[Records drawn from a dataset]
BEGIN
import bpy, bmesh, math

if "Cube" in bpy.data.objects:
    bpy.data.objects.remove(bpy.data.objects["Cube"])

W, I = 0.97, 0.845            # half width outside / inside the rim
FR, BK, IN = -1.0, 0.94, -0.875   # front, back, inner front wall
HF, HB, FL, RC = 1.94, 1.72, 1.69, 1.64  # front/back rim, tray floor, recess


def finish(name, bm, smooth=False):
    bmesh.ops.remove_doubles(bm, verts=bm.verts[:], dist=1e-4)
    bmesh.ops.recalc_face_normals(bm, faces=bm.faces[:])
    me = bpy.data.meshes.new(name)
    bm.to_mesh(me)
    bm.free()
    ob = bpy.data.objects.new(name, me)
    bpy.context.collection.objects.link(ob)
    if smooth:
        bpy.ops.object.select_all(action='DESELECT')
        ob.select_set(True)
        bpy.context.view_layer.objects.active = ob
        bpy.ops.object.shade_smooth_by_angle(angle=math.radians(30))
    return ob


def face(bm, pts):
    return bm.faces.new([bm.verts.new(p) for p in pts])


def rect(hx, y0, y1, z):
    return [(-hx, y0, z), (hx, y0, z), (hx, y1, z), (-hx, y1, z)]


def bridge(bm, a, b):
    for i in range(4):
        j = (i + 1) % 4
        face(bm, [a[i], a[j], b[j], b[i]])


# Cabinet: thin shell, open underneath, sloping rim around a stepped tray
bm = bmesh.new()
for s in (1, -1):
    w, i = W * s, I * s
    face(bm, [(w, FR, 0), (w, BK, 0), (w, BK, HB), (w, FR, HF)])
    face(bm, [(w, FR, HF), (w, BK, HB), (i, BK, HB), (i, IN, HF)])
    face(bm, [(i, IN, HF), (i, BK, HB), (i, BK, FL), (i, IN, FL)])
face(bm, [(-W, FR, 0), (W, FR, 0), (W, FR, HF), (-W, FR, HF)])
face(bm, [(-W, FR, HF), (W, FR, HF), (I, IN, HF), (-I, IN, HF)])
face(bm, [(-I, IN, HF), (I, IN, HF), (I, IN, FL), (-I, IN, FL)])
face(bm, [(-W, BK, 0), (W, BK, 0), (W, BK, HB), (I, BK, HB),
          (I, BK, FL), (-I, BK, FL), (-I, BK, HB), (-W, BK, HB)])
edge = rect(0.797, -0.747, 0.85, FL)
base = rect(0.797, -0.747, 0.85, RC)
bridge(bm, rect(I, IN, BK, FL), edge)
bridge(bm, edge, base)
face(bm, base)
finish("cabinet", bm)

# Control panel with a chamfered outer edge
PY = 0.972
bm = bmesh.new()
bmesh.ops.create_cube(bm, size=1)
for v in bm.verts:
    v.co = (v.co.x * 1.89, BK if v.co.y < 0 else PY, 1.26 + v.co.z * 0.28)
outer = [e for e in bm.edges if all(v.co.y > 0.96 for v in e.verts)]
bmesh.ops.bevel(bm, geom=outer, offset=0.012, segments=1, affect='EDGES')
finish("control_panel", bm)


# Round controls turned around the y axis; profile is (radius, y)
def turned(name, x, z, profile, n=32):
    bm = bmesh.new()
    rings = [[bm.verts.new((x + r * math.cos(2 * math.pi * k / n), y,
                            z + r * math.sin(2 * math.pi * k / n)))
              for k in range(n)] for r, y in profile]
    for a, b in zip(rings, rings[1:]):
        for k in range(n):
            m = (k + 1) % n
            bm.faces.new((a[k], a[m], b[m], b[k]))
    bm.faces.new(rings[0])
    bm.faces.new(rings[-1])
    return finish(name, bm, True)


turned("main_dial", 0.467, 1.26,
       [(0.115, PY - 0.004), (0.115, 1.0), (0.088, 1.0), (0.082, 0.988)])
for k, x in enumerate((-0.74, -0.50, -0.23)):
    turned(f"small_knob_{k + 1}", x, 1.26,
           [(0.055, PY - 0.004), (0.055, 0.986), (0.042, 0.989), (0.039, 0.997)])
END
[Exercise prompt] All the lines above must appear again in the answer, word for word.

[Task output]
import bpy, bmesh, math

if "Cube" in bpy.data.objects:
    bpy.data.objects.remove(bpy.data.objects["Cube"])

W, I = 0.97, 0.845            # half width outside / inside the rim
FR, BK, IN = -1.0, 0.94, -0.875   # front, back, inner front wall
HF, HB, FL, RC = 1.94, 1.72, 1.69, 1.64  # front/back rim, tray floor, recess


def finish(name, bm, smooth=False):
    bmesh.ops.remove_doubles(bm, verts=bm.verts[:], dist=1e-4)
    bmesh.ops.recalc_face_normals(bm, faces=bm.faces[:])
    me = bpy.data.meshes.new(name)
    bm.to_mesh(me)
    bm.free()
    ob = bpy.data.objects.new(name, me)
    bpy.context.collection.objects.link(ob)
    if smooth:
        bpy.ops.object.select_all(action='DESELECT')
        ob.select_set(True)
        bpy.context.view_layer.objects.active = ob
        bpy.ops.object.shade_smooth_by_angle(angle=math.radians(30))
    return ob


def face(bm, pts):
    return bm.faces.new([bm.verts.new(p) for p in pts])


def rect(hx, y0, y1, z):
    return [(-hx, y0, z), (hx, y0, z), (hx, y1, z), (-hx, y1, z)]


def bridge(bm, a, b):
    for i in range(4):
        j = (i + 1) % 4
        face(bm, [a[i], a[j], b[j], b[i]])


# Cabinet: thin shell, open underneath, sloping rim around a stepped tray
bm = bmesh.new()
for s in (1, -1):
    w, i = W * s, I * s
    face(bm, [(w, FR, 0), (w, BK, 0), (w, BK, HB), (w, FR, HF)])
    face(bm, [(w, FR, HF), (w, BK, HB), (i, BK, HB), (i, IN, HF)])
    face(bm, [(i, IN, HF), (i, BK, HB), (i, BK, FL), (i, IN, FL)])
face(bm, [(-W, FR, 0), (W, FR, 0), (W, FR, HF), (-W, FR, HF)])
face(bm, [(-W, FR, HF), (W, FR, HF), (I, IN, HF), (-I, IN, HF)])
face(bm, [(-I, IN, HF), (I, IN, HF), (I, IN, FL), (-I, IN, FL)])
face(bm, [(-W, BK, 0), (W, BK, 0), (W, BK, HB), (I, BK, HB),
          (I, BK, FL), (-I, BK, FL), (-I, BK, HB), (-W, BK, HB)])
edge = rect(0.797, -0.747, 0.85, FL)
base = rect(0.797, -0.747, 0.85, RC)
bridge(bm, rect(I, IN, BK, FL), edge)
bridge(bm, edge, base)
face(bm, base)
finish("cabinet", bm)

# Control panel with a chamfered outer edge
PY = 0.972
bm = bmesh.new()
bmesh.ops.create_cube(bm, size=1)
for v in bm.verts:
    v.co = (v.co.x * 1.89, BK if v.co.y < 0 else PY, 1.26 + v.co.z * 0.28)
outer = [e for e in bm.edges if all(v.co.y > 0.96 for v in e.verts)]
bmesh.ops.bevel(bm, geom=outer, offset=0.012, segments=1, affect='EDGES')
finish("control_panel", bm)


# Round controls turned around the y axis; profile is (radius, y)
def turned(name, x, z, profile, n=32):
    bm = bmesh.new()
    rings = [[bm.verts.new((x + r * math.cos(2 * math.pi * k / n), y,
                            z + r * math.sin(2 * math.pi * k / n)))
              for k in range(n)] for r, y in profile]
    for a, b in zip(rings, rings[1:]):
        for k in range(n):
            m = (k + 1) % n
            bm.faces.new((a[k], a[m], b[m], b[k]))
    bm.faces.new(rings[0])
    bm.faces.new(rings[-1])
    return finish(name, bm, True)


turned("main_dial", 0.467, 1.26,
       [(0.115, PY - 0.004), (0.115, 1.0), (0.088, 1.0), (0.082, 0.988)])
for k, x in enumerate((-0.74, -0.50, -0.23)):
    turned(f"small_knob_{k + 1}", x, 1.26,
           [(0.055, PY - 0.004), (0.055, 0.986), (0.042, 0.989), (0.039, 0.997)])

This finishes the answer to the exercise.